FRUITFUL RESEARCH: (From left) Daniel Long, a Slippery Rock University biology and biochemistry major from Birdsboro, prepares a liquid substance Tuesday for feeding fruit flies. Long and Isaac Fisher and Joshua Hutton, biology majors from Harmony and Cresson, are researching fruit flies for possible connections to understanding human dementia.
Fruit fly research may shed light
on human neurodegeneration
SLIPPERY ROCK, Pa. - Those small fruit flies that you swat away from bananas are more than a nuisance - they are allies in the search for clues to slowing human neurological disease.
Slippery Rock University students are researching the effects of four chemical compounds on the behavior of fruit flies with a disease causing mutation called "sugarkill." They are collaborating with Stacy Hrizo, assistant professor of biology. Their goal is to learn more about what causes brain cells to die in the flies with the disease causing mutation and to identify compounds that could slow or alter the progression of neurodegeneration.
"Fruit flies, just like humans, have neurodegenerative disease and brain death, like Alzheimer's, Parkinson's and Huntington disease," Hrizo said. "Just like in human patients, when brain tissue starts dying, fruit fly behavior and memory capacity changes. We are observing that."
Daniel Long, a biology and biochemistry major from Birdsboro, and Isaac Fisher and Joshua Hutton, biology majors from Harmony and Cresson, are breeding fruit flies in test tubes. They feed them and are studying their reaction to hydrogen peroxide and the oxidative stressors diamide, dithiothereitol and beta-mercaptoethanol by placing it in their food. They are researching whether flies with the mutation live longer or shorter lives and how their behavior changes when they are exposed to the compounds.
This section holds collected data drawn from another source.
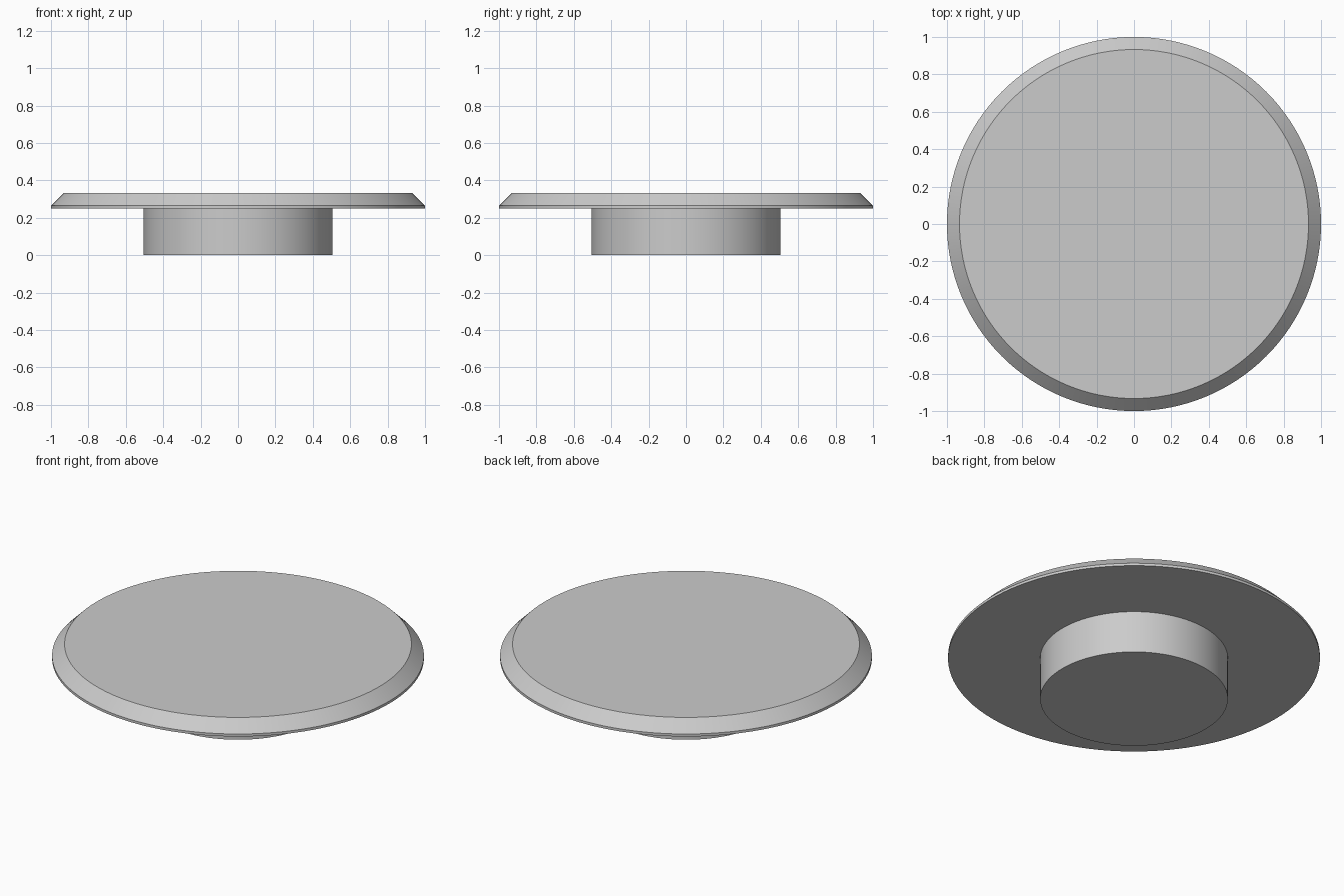
import bpy
import bmesh
import math

SEGMENTS = 128

cube = bpy.data.objects.get("Cube")
if cube:
    bpy.data.objects.remove(cube, do_unlink=True)

# Single plain grey
grey = bpy.data.materials.new("light grey")
grey.use_nodes = True
colour = (0.6, 0.6, 0.6, 1)
grey.diffuse_color = colour
grey.node_tree.nodes["Principled BSDF"].inputs["Base Color"].default_value = colour


def turned_part(name, profile):
    """Closed solid of revolution from (radius, height) rings, bottom to top."""
    bm = bmesh.new()
    rings = []
    for radius, height in profile:
        ring = []
        for i in range(SEGMENTS):
            a = math.tau * i / SEGMENTS
            ring.append(bm.verts.new((radius * math.cos(a), radius * math.sin(a), height)))
        rings.append(ring)
    for low, high in zip(rings, rings[1:]):
        for i in range(SEGMENTS):
            j = (i + 1) % SEGMENTS
            bm.faces.new((low[i], low[j], high[j], high[i]))
    bm.faces.new(rings[0][::-1])
    bm.faces.new(rings[-1])
    mesh = bpy.data.meshes.new(name)
    bm.to_mesh(mesh)
    bm.free()
    mesh.materials.append(grey)
    obj = bpy.data.objects.new(name, mesh)
    bpy.context.collection.objects.link(obj)
    bpy.ops.object.select_all(action="DESELECT")
    obj.select_set(True)
    bpy.context.view_layer.objects.active = obj
    bpy.ops.object.shade_smooth_by_angle(angle=math.radians(30))
    return obj


# Round base, ending at the underside of the plate
turned_part("base", [(0.505, 0), (0.505, 0.25)])

# Wide plate with a thin straight rim and a chamfered top edge
turned_part("plate", [(1, 0.25), (1, 0.265), (0.933, 0.332)])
"This is an initial screen to see if any of these compounds are having an effect, and then you can always look for better drugs that may be being used in humans that have better effects," Hrizo said.
Fisher said he has been focusing on treating flies with beta-mercaptoethanol, a reducing agent that adds electrons to molecules in cells.
"During treatment, I put the flies through a series of behavioral tests and measure protein levels in the cells," Fisher said. "The purpose of my research is to figure out if a specific mutation of the enzyme will act differently under reductive stress. This causes a lot of problems with flies - and humans - including brain death. The mutation is very similar to one found in humans, which is why it is such an interesting topic to research."
Fisher said he treated two types of flies, those with no mutations and those with a sugarkill mutation. "I did this by simply putting the compound in the food for the flies," he said.
Fruit flies with the disease causing mutation begin to show neurodegenration after 24 days of life. "We are also looking for improvements upon exposure to the compounds," Hrizo said. They live up to four months.